While sailing around the Caribbean island of St. Vincent, a group of whale-watching tourists were treated to a rare sight: a pod of four orcas, breaching the surface of the ocean. For a few moments, the tourists delighted as they watched the sea creatures splash through the waters. Then it all went wrong.
As the group looked on, three fishermen sped towards the orcas in a small boat mounted with a modified harpoon, reports Caribbean 360. One of the crew’s tour members, Ken Issacs, tells the publication that he shouted at the fishermen to leave the animals alone. They ignored him. With a loud bang, the harpoon hit one of the orcas. Soon after, they killed another.
Many guests were crying as they returned to shore, according to Caribbean 360. But the incident has spun out beyond nightmarish experience of a single group of visitors. Thomson Cruises, which brought the tourists to St. Vincent, has canceled all of its future bookings with the local whale-watching company that ran the unfortunate excursion, reports The Antigua Observer. And a thorny debate over conservation, commerce, and culture has now erupted on the island.
As Sarah Gibbens reports for National Geographic, St. Vincent—known officially as Saint Vincent and the Grenadines—is a voluntary member of the International Whaling Commission. Under the agency’s guidelines, which stipulate that controlled whaling can be carried out by “certain indigenous people to satisfy subsistence needs,” St. Vincent is permitted to kill four whales every year.
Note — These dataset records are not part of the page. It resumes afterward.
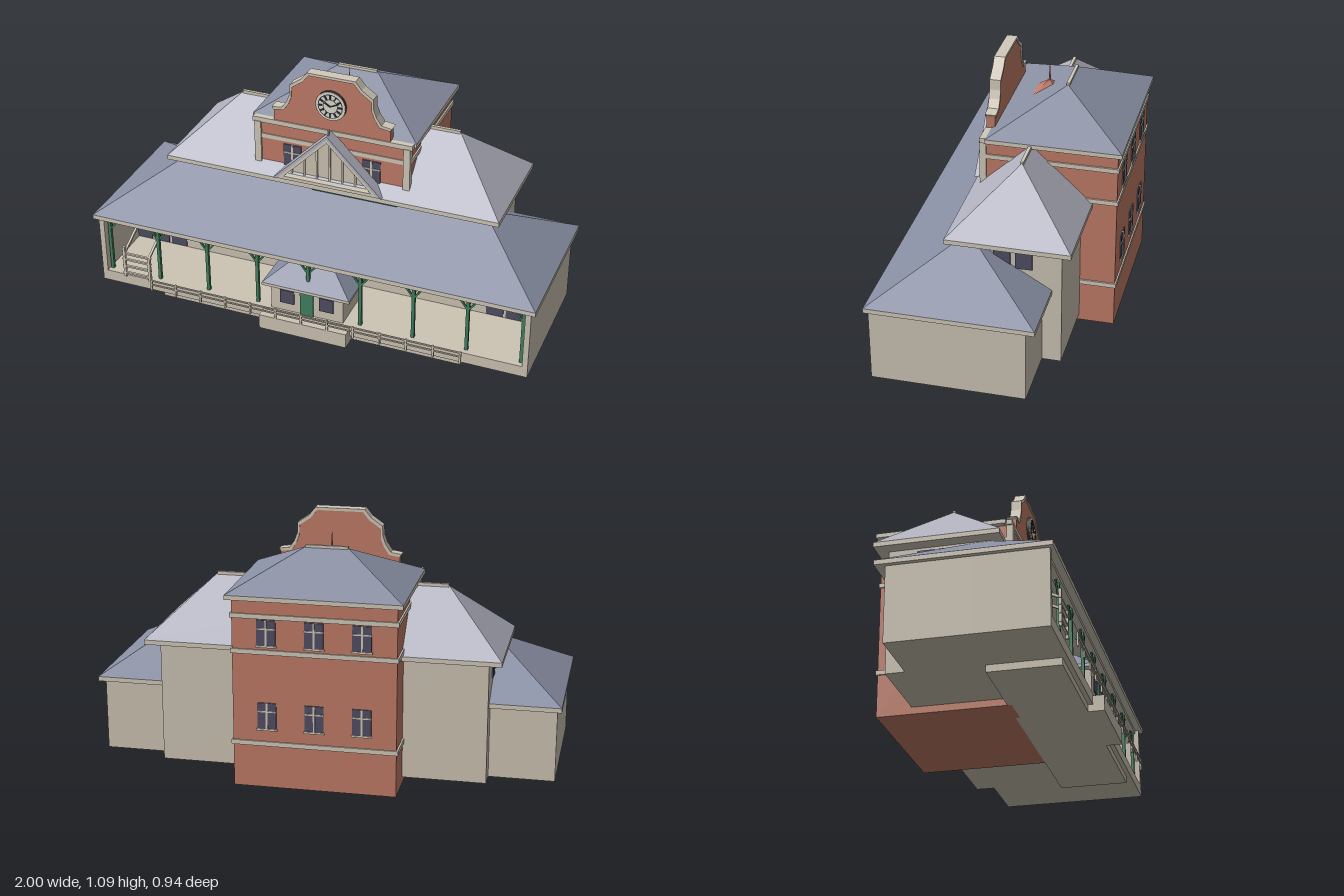
import * as THREE from 'three';

const mat = (name, color, extra = {}) => Object.assign(new THREE.MeshStandardMaterial({ color, ...extra }), { name });
const M = {
  wall: mat('cream wall', 0xcdc4b4),
  trim: mat('pale trim', 0xd2cabb),
  brick: mat('brick', 0xc17c67),
  slate: mat('blue slate', 0x8a90a4),
  tile: mat('light slate', 0xb4b4c2),
  glass: mat('dark glass', 0x504e64),
  green: mat('green paint', 0x42805f),
  dark: mat('dark iron', 0x3c3c40),
  face: mat('dial white', 0xdcdacb),
};

export function createModel() {
  const root = new THREE.Group();
  const add = (name, geo, material, parent = root) => {
    const m = new THREE.Mesh(geo, material);
    m.name = name;
    parent.add(m);
    return m;
  };
  // box given by its limits on each axis
  const box = (name, x0, x1, y0, y1, z0, z1, material) => {
    const m = add(name, new THREE.BoxGeometry(x1 - x0, y1 - y0, z1 - z0), material);
    m.position.set((x0 + x1) / 2, (y0 + y1) / 2, (z0 + z1) / 2);
    return m;
  };
  // square bar between two points
  const bar = (name, a, b, t, material) => {
    const p = new THREE.Vector3(...a), q = new THREE.Vector3(...b);
    const m = add(name, new THREE.BoxGeometry(t, t, p.distanceTo(q)), material);
    m.position.copy(p).add(q).multiplyScalar(0.5);
    m.lookAt(q);
    return m;
  };
  // hipped roof on a flat eave board
  const hipRoof = (name, x, z0, z1, y0, y1, top, ridge, material) => {
    box(name + 'Eave', -x, x, y0, y1, z0, z1, M.trim);
    const zc = (z0 + z1) / 2;
    const A = [-x, y1, z1], B = [x, y1, z1], C = [x, y1, z0], D = [-x, y1, z0];
    const L = [-ridge, top, zc], R = [ridge, top, zc];
    const g = new THREE.BufferGeometry();
    const tris = [A, B, R, A, R, L, B, C, R, C, D, L, C, L, R, D, A, L];
    g.setAttribute('position', new THREE.Float32BufferAttribute(tris.flat(), 3));
    g.computeVertexNormals();
    add(name, g, material);
  };
  const extrude = (name, pts, depth, z, material, hole) => {
    const s = new THREE.Shape(pts.map(p => new THREE.Vector2(...p)));
    if (hole) s.holes.push(new THREE.Path(hole.map(p => new THREE.Vector2(...p))));
    const m = add(name, new THREE.ExtrudeGeometry(s, { depth, bevelEnabled: false }), material);
    m.position.z = z;
  };

  // low wing with open porch
  box('wingBody', -0.98, 0.98, 0.03, 0.35, -0.22, 0.12, M.wall);
  box('porchFloor', -0.98, 0.98, 0.03, 0.08, 0.12, 0.42, M.wall);
  for (const s of [-1, 1]) box('porchSideWall', s * 0.968 - 0.012, s * 0.968 + 0.012, 0.08, 0.35, 0.12, 0.42, M.wall);
  box('porchBeam', -0.956, 0.956, 0.335, 0.35, 0.375, 0.405, M.trim);
  hipRoof('wingRoof', 1, -0.26, 0.435, 0.35, 0.37, 0.575, 0.67, M.slate);
  box('foundation', -0.69, 0.69, 0, 0.03, 0.1, 0.4, M.wall);
  box('entrancePlinth', -0.2, 0.2, 0, 0.068, 0.1, 0.468, M.wall);

  // porch windows
  for (let i = 0; i < 22; i++) {
    const x = -0.924 + i * 0.088, low = Math.abs(x) > 0.72 ? 0.083 : 0.155;
    box('upperPorchWindow', x - 0.038, x + 0.038, 0.232, 0.315, 0.12, 0.124, M.glass);
    box('lowerPorchWindow', x - 0.038, x + 0.038, low, 0.197, 0.12, 0.124, M.glass);
  }
  box('porchWindowBar', -0.96, 0.96, 0.262, 0.267, 0.12, 0.128, M.trim);

  // green posts with curved-looking brackets
  for (let i = -4; i <= 4; i++) {
    const x = i * 0.236;
    box('porchPost', x - 0.007, x + 0.007, 0.08, 0.335, 0.383, 0.397, M.green);
    for (const s of [-1, 1]) {
      if (Math.abs(x + s * 0.04) < 0.95) bar('postBracket', [x, 0.28, 0.39], [x + s * 0.04, 0.332, 0.39], 0.008, M.green);
    }
    bar('postBracket', [x, 0.28, 0.39], [x, 0.332, 0.35], 0.008, M.green);
  }

  // front railing
  for (const y of [0.092, 0.112]) box('frontRail', -0.72, 0.71, y - 0.003, y + 0.003, 0.462, 0.468, M.wall);
  for (let i = 0; i <= 12; i++) {
    const x = -0.715 + i * 0.1183;
    box('railPost', x - 0.004, x + 0.004, 0.06, 0.118, 0.461, 0.469, M.wall);
  }

  // side steps with handrails
  for (const x of [-0.86, -0.74]) {
    box('stepNewel', x - 0.006, x + 0.006, 0.08, x < -0.8 ? 0.235 : 0.2, 0.424, 0.436, M.trim);
    bar('stepHandrail', [x, 0.2, 0.43], [x, 0.31, 0.2], 0.01, M.trim);
  }
  for (const y of [0.1, 0.135, 0.17, 0.2]) box('stepRail', -0.87, -0.73, y - 0.004, y + 0.004, 0.425, 0.435, M.trim);

  // entrance kiosk
  box('kioskBody', -0.165, 0.165, 0.068, 0.2, 0.19, 0.41, M.wall);
  hipRoof('kioskRoof', 0.2, 0.17, 0.43, 0.2, 0.213, 0.333, 0.05, M.slate);
  box('kioskDoor', -0.03, 0.03, 0.075, 0.19, 0.41, 0.416, M.green);
  for (const s of [-1, 1]) box('kioskWindow', s * 0.09 - 0.032, s * 0.09 + 0.032, 0.12, 0.185, 0.41, 0.415, M.glass);

  // middle block
  box('middleBody', -0.7, 0.7, 0.03, 0.56, -0.3, 0.12, M.wall);
  hipRoof('middleRoof', 0.757, -0.348, 0.17, 0.56, 0.58, 0.82, 0.5, M.tile);
  box('middleRidgeCap', -0.5, 0.5, 0.813, 0.827, -0.096, -0.082, M.trim);
  box('greenValance', -0.075, 0.31, 0.55, 0.56, 0.14, 0.16, M.green);
  for (const s of [-1, 1]) for (const z of [0.04, -0.055, -0.145]) {
    box('sideWindow', s * 0.702 - 0.003, s * 0.702 + 0.003, 0.455, 0.547, z - 0.035, z + 0.035, M.glass);
  }

  // brick tower
  box('towerBody', -0.345, 0.345, 0, 0.815, -0.45, 0.118, M.brick);
  for (const y of [0.185, 0.585, 0.737]) box('towerBand', -0.352, 0.352, y, y + 0.02, -0.456, 0.122, M.trim);
  hipRoof('towerRoof', 0.37, -0.47, 0.1, 0.815, 0.834, 0.982, 0.09, M.slate);
  box('towerRidgeCap', -0.09, 0.09, 0.976, 0.99, -0.192, -0.178, M.trim);
  box('frontCornice', -0.36, 0.36, 0.812, 0.834, 0.09, 0.125, M.trim);
  for (const s of [-1, 1]) box('cornerPilaster', s * 0.337 - 0.015, s * 0.337 + 0.015, 0.62, 0.815, 0.1, 0.128, M.trim);

  // tower windows: pane, sill and glazing bars, facing +z or -z
  const sash = (x, y0, y1, z, dir) => {
    const b = (n, xa, xb, ya, yb, d, m) => box(n, xa, xb, ya, yb, Math.min(z, z + dir * d), Math.max(z, z + dir * d), m);
    b('towerWindow', x - 0.04, x + 0.04, y0, y1, 0.005, M.glass);
    b('windowMullion', x - 0.004, x + 0.004, y0, y1, 0.008, M.trim);
    b('windowTransom', x - 0.04, x + 0.04, y1 - 0.04, y1 - 0.034, 0.008, M.trim);
    b('windowSill', x - 0.044, x + 0.044, y0 - 0.008, y0, 0.008, M.trim);
  };
  for (const x of [-0.2, 0, 0.2]) {
    sash(x, 0.262, 0.375, -0.45, -1);
    sash(x, 0.624, 0.733, -0.45, -1);
  }
  for (const x of [-0.18, 0.18]) sash(x, 0.62, 0.725, 0.118, 1);

  // stepped parapet with coping
  const half = [[0.262, 0.885], [0.215, 0.892], [0.193, 0.925], [0.18, 0.96], [0.178, 1.005], [0.128, 1.04], [0.1, 1.075]];
  const mirror = pts => [...pts, ...pts.slice().reverse().map(([x, y]) => [-x, y])];
  const outline = mirror([[0.262, 0.82], ...half]);
  extrude('parapet', outline, 0.037, 0.083, M.brick);
  const cap = mirror(half.map(([x, y]) => [x + 0.008, y + 0.012]));
  extrude('parapetCoping', [...cap, ...mirror(half).reverse()], 0.047, 0.078, M.trim);

  // clock
  const disc = (name, r, z0, z1, m) => {
    const d = add(name, new THREE.CylinderGeometry(r, r, z1 - z0, 32), m);
    d.rotation.x = Math.PI / 2;
    d.position.set(0, 0.955, (z0 + z1) / 2);
  };
  disc('clockCase', 0.068, 0.12, 0.13, M.dark);
  disc('clockFace', 0.066, 0.13, 0.133, M.face);
  for (const [r0, r1] of [[0.052, 0.056], [0.03, 0.033]]) {
    add('dialRing', new THREE.RingGeometry(r0, r1, 32), M.dark).position.set(0, 0.955, 0.1345);
  }
  for (let i = 0; i < 12; i++) {
    const a = i * Math.PI / 6, c = Math.sin(a), s = Math.cos(a);
    bar('hourMark', [c * 0.034, 0.955 + s * 0.034, 0.134], [c * 0.052, 0.955 + s * 0.052, 0.134], 0.007, M.dark);
  }
  bar('hourHand', [0, 0.955, 0.137], [-0.024, 0.97, 0.137], 0.005, M.dark);
  bar('minuteHand', [0, 0.955, 0.137], [0.036, 0.972, 0.137], 0.004, M.dark);

  // front gable
  extrude('gableWall', [[-0.23, 0.59], [0.23, 0.59], [0, 0.82]], 0.02, 0.12, M.wall);
  const chevron = (w, t, d) => [[-w, 0.585], [-w + d, 0.585], [0, t - d], [w - d, 0.585], [w, 0.585], [0, t]];
  extrude('gableRoof', chevron(0.247, 0.835, 0.016), 0.06, 0.12, M.tile);
  extrude('bargeBoard', chevron(0.232, 0.82, 0.018), 0.012, 0.166, M.trim);
  box('gableTieBeam', -0.225, 0.225, 0.585, 0.6, 0.14, 0.178, M.trim);
  for (let i = -3; i <= 3; i++) {
    const x = i * 0.058;
    box('gableBatten', x - 0.004, x + 0.004, 0.59, 0.8 - Math.abs(x), 0.14, 0.147, M.trim);
  }
  box('gableFinial', -0.004, 0.004, 0.8, 0.858, 0.156, 0.164, M.trim);

  // roof lantern and spire
  const lantern = add('lanternRoof', new THREE.ConeGeometry(0.13, 0.085, 4), M.brick);
  lantern.rotation.y = Math.PI / 4;
  lantern.position.set(0, 0.913, -0.087);
  add('lanternSpire', new THREE.ConeGeometry(0.006, 0.1, 8), M.brick).position.set(0, 0.987, -0.087);

  return root;
}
Since 2015, fishermen have killed six whales there.
St. Vincent’s native groups have reportedly been whaling since the late 1800s, when the Scottish settler William Wallace established a whaling company on Bequia, one of the islands in the Grenadines. Before quotas imposed restrictions on hunting, the whale meat trade boomed on the island, Jacqueline Charles writes for the Miami Herald. Indigenous groups still hunt whales for their meat and oils, which are eaten and used in homemade remedies.
But some have argued that this practice should not be allowed to continue. Ralph Gonsalves, St. Vincent’s prime minister, tells the The Antigua Observer that the whaler who killed two orcas in front of horrified tourists was “a hard-working fisherman” but “what he did was plain wrong.”
“I want to emphasize this,” Gonsalves adds, “what he did was plain wrong. Not just because it happened in front of tourists, but [because] he must not kill the orcas.”
Now, Gonsalves says, he plans to introduce legislation to ban orca hunting. “It is important for us to say that we have our traditions and we need to keep traditions,” he notes, “but we can’t keep traditions out of sync with the rest of the world or have those traditions continue in a manner which is injurious to us.”
Gonsalves isn’t the only one to question the value of whaling traditions on St. Vincent. Some activists say that the practice shouldn’t be considered a tradition at all. Wayne Pacelle, President and CEO of the Humane Society, writes in a blog post that “[w]haling in St. Vincent is hardly a tradition,” since it stems from the business ventures of a foreign immigrant. “Whaling as practiced there is a horrifying and unjustified remnant of its longer colonial history, not a culturally resonant or meaningful activity for the majority of its citizens,” Pacelle writes.
Sue Fisher, a consultant with the Whale and Dolphin Conservation Society, echoed this sentiment during an interview with Gibbens. St. Vincent, Fisher explained, initially acted as an outpost for American whaling companies. "Yankee whaling was a commercial operation," she says. "The understanding by the commissioners [of the International Whaling Commission] was that whaling would provide nutritional subsistence."
If St. Vincent wants to continue its legal whaling practices, it is required to present “a statement of need” to the International Whaling Commission in 2018. But Fisher says she doesn’t think the country will bother. St. Vincent derives more benefits from tourism than it does from whaling—and as the recent orca debacle made clear, tourism and whaling can’t always co-exist.